- **WHAT YOU WILL DO**:
Make an exact copy of each entry, leaving out every picture.

★ ★ ★ ★ ★

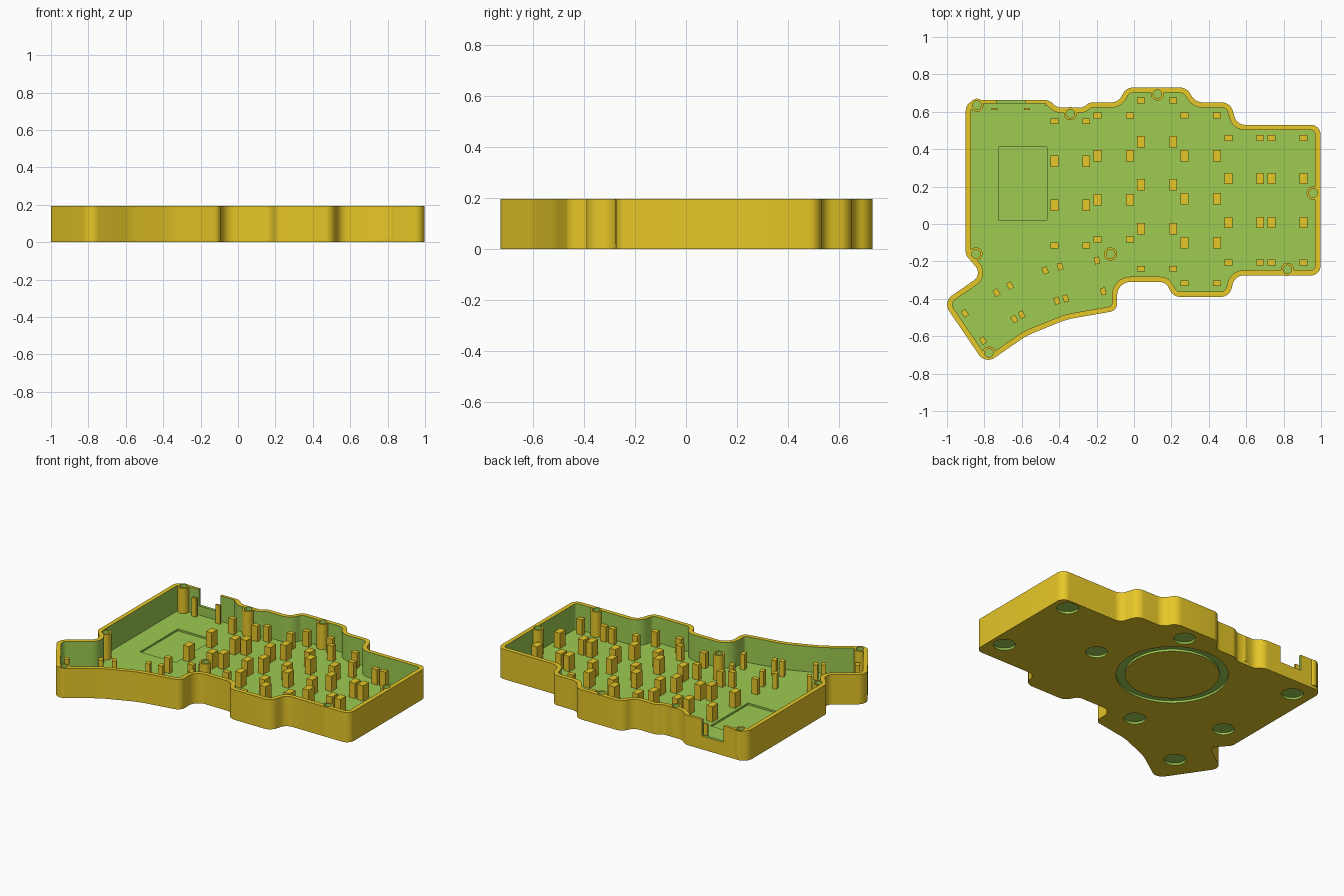
import bpy, bmesh, math
from mathutils import Vector, Matrix

if "Cube" in bpy.data.objects:
    bpy.data.objects.remove(bpy.data.objects["Cube"])

H, FLOOR, WALL = 0.195, 0.028, 0.028


def material(name, rgb):
    m = bpy.data.materials.new(name)
    m.diffuse_color = (*rgb, 1)
    m.use_nodes = True
    m.node_tree.nodes["Principled BSDF"].inputs["Base Color"].default_value = m.diffuse_color
    return m


MATS = [material("yellow", (0.947, 0.679, 0.025)), material("green", (0.337, 0.597, 0.082))]


def fillet(corners, steps=8):
    """Round each (x, y, radius) corner of a closed outline."""
    pts, n = [], len(corners)
    for i, (x, y, r) in enumerate(corners):
        p = Vector((x, y))
        a = Vector(corners[i - 1][:2]) - p
        b = Vector(corners[(i + 1) % n][:2]) - p
        half = a.angle(b) / 2
        t = min(r / math.tan(half), 0.48 * a.length, 0.48 * b.length)
        r = t * math.tan(half)
        a.normalize()
        b.normalize()
        c = p + (a + b).normalized() * (r / math.sin(half))
        s, e = p + a * t - c, p + b * t - c
        turn = s.angle_signed(e)
        for k in range(steps + 1):
            pts.append(c + Matrix.Rotation(-turn * k / steps, 2) @ s)
    return pts


def inset(pts, d):
    """Offset a clockwise outline inward."""
    out, n = [], len(pts)
    for i, p in enumerate(pts):
        a, b = (p - pts[i - 1]).normalized(), (pts[(i + 1) % n] - p).normalized()
        t = (a + b).normalized()
        out.append(p + Vector((t.y, -t.x)) * d / max(0.5, t.dot(a)))
    return out


def prism(bm, pts, z0, z1):
    lo = [bm.verts.new((p[0], p[1], z0)) for p in pts]
    hi = [bm.verts.new((p[0], p[1], z1)) for p in pts]
    bm.faces.new(lo)
    bm.faces.new(hi)
    for i in range(len(pts)):
        bm.faces.new((lo[i - 1], lo[i], hi[i], hi[i - 1]))


def circle(x, y, r, n=32):
    return [(x + r * math.cos(2 * math.pi * k / n), y + r * math.sin(2 * math.pi * k / n)) for k in range(n)]


def rect(x, y, w, d, deg=0):
    m = Matrix.Rotation(math.radians(deg), 2)
    return [Vector((x, y)) + m @ Vector((sx * w / 2, sy * d / 2))
            for sx, sy in ((-1, -1), (1, -1), (1, 1), (-1, 1))]


def tube(bm, x, y, r0, r1, z0, z1, n=64):
    loops = [[bm.verts.new((*p, z)) for p in circle(x, y, r, n)]
             for r, z in ((r0, z0), (r1, z0), (r1, z1), (r0, z1))]
    for j in range(4):
        a, b = loops[j - 1], loops[j]
        for i in range(n):
            bm.faces.new((a[i - 1], a[i], b[i], b[i - 1]))


def finish(name, bm, mat=0):
    bmesh.ops.recalc_face_normals(bm, faces=bm.faces)
    for f in bm.faces:
        f.material_index = mat
    me = bpy.data.meshes.new(name)
    bm.to_mesh(me)
    bm.free()
    ob = bpy.data.objects.new(name, me)
    bpy.context.collection.objects.link(ob)
    for m in MATS:
        me.materials.append(m)
    return ob


# Case outline, clockwise from the back left corner
outline = fillet([
    (-.90, .663, .06), (-.455, .663, .06), (-.41, .622, .06), (-.275, .622, .05), (-.235, .65, .05),
    (-.08, .65, .08), (-.045, .73, .07), (.285, .73, .07), (.325, .65, .07), (.515, .65, .06),
    (.55, .53, .06), (.997, .53, .05), (.997, -.275, .05), (.54, -.275, .06), (.51, -.39, .06),
    (.21, -.39, .06), (.17, -.31, .05), (-.09, -.31, .07), (-.09, -.463, .045), (-.36, -.51, .4),
    (-.575, -.597, .4), (-.795, -.75, .06), (-1.022, -.416, .06), (-.81, -.27, .05), (-.90, -.165, .05)])
bm = bmesh.new()
prism(bm, outline, 0, H)
case = finish("case", bm)

# Cavity, plus the thinner back wall beside the port
bm = bmesh.new()
prism(bm, inset(outline, WALL), FLOOR, H + .1)
cavity = finish("cavity_cutter", bm, 1)
bm = bmesh.new()
prism(bm, rect(-.648, .6, .35, .09), FLOOR, H + .1)
thin = finish("thin_wall_cutter", bm, 1)

# Screw bosses
BOSSES = [(-.84, .635), (-.34, .59), (.125, .695), (.958, .165),
          (.82, -.243), (-.125, -.16), (-.845, -.16), (-.775, -.69)]
bm = bmesh.new()
for x, y in BOSSES:
    prism(bm, circle(x, y, .035), .02, H - .002)
bosses = finish("boss_union", bm)

# Screw holes, port notch, floor recess, foot recesses and the ring groove underneath
bm = bmesh.new()
for x, y in BOSSES:
    prism(bm, circle(x, y, .023), FLOOR + .005, H + .1)
prism(bm, rect(-.657, .665, .155, .08), .088, H + .1)
prism(bm, rect(-.595, .217, .26, .39), .016, FLOOR + .02)
for x, y in [(.895, .455), (.905, -.117), (.43, .167), (.133, .625),
             (-.78, .533), (-.25, -.29), (-.735, -.05), (-.746, -.512)]:
    prism(bm, circle(x, y, .065), -.05, .014)
tube(bm, -.086, .25, .28, .333, -.05, .014)
holes = finish("hole_cutter", bm, 1)

for tool, op in ((cavity, 'DIFFERENCE'), (thin, 'DIFFERENCE'), (bosses, 'UNION'), (holes, 'DIFFERENCE')):
    mod = case.modifiers.new(tool.name, 'BOOLEAN')
    mod.operation, mod.solver, mod.object = op, 'EXACT', tool
dg = bpy.context.evaluated_depsgraph_get()
result = bpy.data.meshes.new_from_object(case.evaluated_get(dg))
case.modifiers.clear()
case.data = result
for tool in (cavity, thin, bosses, holes):
    bpy.data.objects.remove(tool)
bpy.context.view_layer.objects.active = case
case.select_set(True)
bpy.ops.object.shade_smooth_by_angle(angle=math.radians(30))

# Support posts: pairs per key column, small at both ends and larger between keys
COLUMNS = [(-.425, -.255, (.55, .335, .10, -.115)),
           (-.195, -.022, (.58, .365, .13, -.083)),
           (.038, .21, (.66, .44, .21, -.025, -.24)),
           (.27, .443, (.58, .365, .135, -.10, -.317)),
           (.505, .675, (.46, .243, .008, -.206)),
           (.735, .907, (.46, .243, .008, -.206))]
bm = bmesh.new()
for xa, xb, rows in COLUMNS:
    for i, y in enumerate(rows):
        depth = .03 if i in (0, len(rows) - 1) else .06
        for x in (xa, xb):
            prism(bm, rect(x, y, .042, depth), .02, .128)
finish("key_posts", bm)

# Turned posts under the thumb keys
bm = bmesh.new()
for x, y, deg in [(-.475, -.248, 20), (-.395, -.228, 15), (-.198, -.195, 12), (-.165, -.36, 12),
                  (-.412, -.41, 20), (-.365, -.398, 15), (-.663, -.33, 33), (-.735, -.367, 33),
                  (-.64, -.508, 33), (-.60, -.485, 25), (-.904, -.478, 33), (-.807, -.623, 33)]:
    prism(bm, rect(x, y, .028, .038, deg), .02, .128)
finish("thumb_posts", bm)

# Thin posts beside the port
bm = bmesh.new()
for x in (-.745, -.573):
    prism(bm, rect(x, .615, .032, .013), .02, .15)
finish("port_posts", bm)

★ ★ ★ ★ ★

- **OUTPUT BELOW**:
import bpy, bmesh, math
from mathutils import Vector, Matrix

if "Cube" in bpy.data.objects:
    bpy.data.objects.remove(bpy.data.objects["Cube"])

H, FLOOR, WALL = 0.195, 0.028, 0.028


def material(name, rgb):
    m = bpy.data.materials.new(name)
    m.diffuse_color = (*rgb, 1)
    m.use_nodes = True
    m.node_tree.nodes["Principled BSDF"].inputs["Base Color"].default_value = m.diffuse_color
    return m


MATS = [material("yellow", (0.947, 0.679, 0.025)), material("green", (0.337, 0.597, 0.082))]


def fillet(corners, steps=8):
    """Round each (x, y, radius) corner of a closed outline."""
    pts, n = [], len(corners)
    for i, (x, y, r) in enumerate(corners):
        p = Vector((x, y))
        a = Vector(corners[i - 1][:2]) - p
        b = Vector(corners[(i + 1) % n][:2]) - p
        half = a.angle(b) / 2
        t = min(r / math.tan(half), 0.48 * a.length, 0.48 * b.length)
        r = t * math.tan(half)
        a.normalize()
        b.normalize()
        c = p + (a + b).normalized() * (r / math.sin(half))
        s, e = p + a * t - c, p + b * t - c
        turn = s.angle_signed(e)
        for k in range(steps + 1):
            pts.append(c + Matrix.Rotation(-turn * k / steps, 2) @ s)
    return pts


def inset(pts, d):
    """Offset a clockwise outline inward."""
    out, n = [], len(pts)
    for i, p in enumerate(pts):
        a, b = (p - pts[i - 1]).normalized(), (pts[(i + 1) % n] - p).normalized()
        t = (a + b).normalized()
        out.append(p + Vector((t.y, -t.x)) * d / max(0.5, t.dot(a)))
    return out


def prism(bm, pts, z0, z1):
    lo = [bm.verts.new((p[0], p[1], z0)) for p in pts]
    hi = [bm.verts.new((p[0], p[1], z1)) for p in pts]
    bm.faces.new(lo)
    bm.faces.new(hi)
    for i in range(len(pts)):
        bm.faces.new((lo[i - 1], lo[i], hi[i], hi[i - 1]))


def circle(x, y, r, n=32):
    return [(x + r * math.cos(2 * math.pi * k / n), y + r * math.sin(2 * math.pi * k / n)) for k in range(n)]


def rect(x, y, w, d, deg=0):
    m = Matrix.Rotation(math.radians(deg), 2)
    return [Vector((x, y)) + m @ Vector((sx * w / 2, sy * d / 2))
            for sx, sy in ((-1, -1), (1, -1), (1, 1), (-1, 1))]


def tube(bm, x, y, r0, r1, z0, z1, n=64):
    loops = [[bm.verts.new((*p, z)) for p in circle(x, y, r, n)]
             for r, z in ((r0, z0), (r1, z0), (r1, z1), (r0, z1))]
    for j in range(4):
        a, b = loops[j - 1], loops[j]
        for i in range(n):
            bm.faces.new((a[i - 1], a[i], b[i], b[i - 1]))


def finish(name, bm, mat=0):
    bmesh.ops.recalc_face_normals(bm, faces=bm.faces)
    for f in bm.faces:
        f.material_index = mat
    me = bpy.data.meshes.new(name)
    bm.to_mesh(me)
    bm.free()
    ob = bpy.data.objects.new(name, me)
    bpy.context.collection.objects.link(ob)
    for m in MATS:
        me.materials.append(m)
    return ob


# Case outline, clockwise from the back left corner
outline = fillet([
    (-.90, .663, .06), (-.455, .663, .06), (-.41, .622, .06), (-.275, .622, .05), (-.235, .65, .05),
    (-.08, .65, .08), (-.045, .73, .07), (.285, .73, .07), (.325, .65, .07), (.515, .65, .06),
    (.55, .53, .06), (.997, .53, .05), (.997, -.275, .05), (.54, -.275, .06), (.51, -.39, .06),
    (.21, -.39, .06), (.17, -.31, .05), (-.09, -.31, .07), (-.09, -.463, .045), (-.36, -.51, .4),
    (-.575, -.597, .4), (-.795, -.75, .06), (-1.022, -.416, .06), (-.81, -.27, .05), (-.90, -.165, .05)])
bm = bmesh.new()
prism(bm, outline, 0, H)
case = finish("case", bm)

# Cavity, plus the thinner back wall beside the port
bm = bmesh.new()
prism(bm, inset(outline, WALL), FLOOR, H + .1)
cavity = finish("cavity_cutter", bm, 1)
bm = bmesh.new()
prism(bm, rect(-.648, .6, .35, .09), FLOOR, H + .1)
thin = finish("thin_wall_cutter", bm, 1)

# Screw bosses
BOSSES = [(-.84, .635), (-.34, .59), (.125, .695), (.958, .165),
          (.82, -.243), (-.125, -.16), (-.845, -.16), (-.775, -.69)]
bm = bmesh.new()
for x, y in BOSSES:
    prism(bm, circle(x, y, .035), .02, H - .002)
bosses = finish("boss_union", bm)

# Screw holes, port notch, floor recess, foot recesses and the ring groove underneath
bm = bmesh.new()
for x, y in BOSSES:
    prism(bm, circle(x, y, .023), FLOOR + .005, H + .1)
prism(bm, rect(-.657, .665, .155, .08), .088, H + .1)
prism(bm, rect(-.595, .217, .26, .39), .016, FLOOR + .02)
for x, y in [(.895, .455), (.905, -.117), (.43, .167), (.133, .625),
             (-.78, .533), (-.25, -.29), (-.735, -.05), (-.746, -.512)]:
    prism(bm, circle(x, y, .065), -.05, .014)
tube(bm, -.086, .25, .28, .333, -.05, .014)
holes = finish("hole_cutter", bm, 1)

for tool, op in ((cavity, 'DIFFERENCE'), (thin, 'DIFFERENCE'), (bosses, 'UNION'), (holes, 'DIFFERENCE')):
    mod = case.modifiers.new(tool.name, 'BOOLEAN')
    mod.operation, mod.solver, mod.object = op, 'EXACT', tool
dg = bpy.context.evaluated_depsgraph_get()
result = bpy.data.meshes.new_from_object(case.evaluated_get(dg))
case.modifiers.clear()
case.data = result
for tool in (cavity, thin, bosses, holes):
    bpy.data.objects.remove(tool)
bpy.context.view_layer.objects.active = case
case.select_set(True)
bpy.ops.object.shade_smooth_by_angle(angle=math.radians(30))

# Support posts: pairs per key column, small at both ends and larger between keys
COLUMNS = [(-.425, -.255, (.55, .335, .10, -.115)),
           (-.195, -.022, (.58, .365, .13, -.083)),
           (.038, .21, (.66, .44, .21, -.025, -.24)),
           (.27, .443, (.58, .365, .135, -.10, -.317)),
           (.505, .675, (.46, .243, .008, -.206)),
           (.735, .907, (.46, .243, .008, -.206))]
bm = bmesh.new()
for xa, xb, rows in COLUMNS:
    for i, y in enumerate(rows):
        depth = .03 if i in (0, len(rows) - 1) else .06
        for x in (xa, xb):
            prism(bm, rect(x, y, .042, depth), .02, .128)
finish("key_posts", bm)

# Turned posts under the thumb keys
bm = bmesh.new()
for x, y, deg in [(-.475, -.248, 20), (-.395, -.228, 15), (-.198, -.195, 12), (-.165, -.36, 12),
                  (-.412, -.41, 20), (-.365, -.398, 15), (-.663, -.33, 33), (-.735, -.367, 33),
                  (-.64, -.508, 33), (-.60, -.485, 25), (-.904, -.478, 33), (-.807, -.623, 33)]:
    prism(bm, rect(x, y, .028, .038, deg), .02, .128)
finish("thumb_posts", bm)

# Thin posts beside the port
bm = bmesh.new()
for x in (-.745, -.573):
    prism(bm, rect(x, .615, .032, .013), .02, .15)
finish("port_posts", bm)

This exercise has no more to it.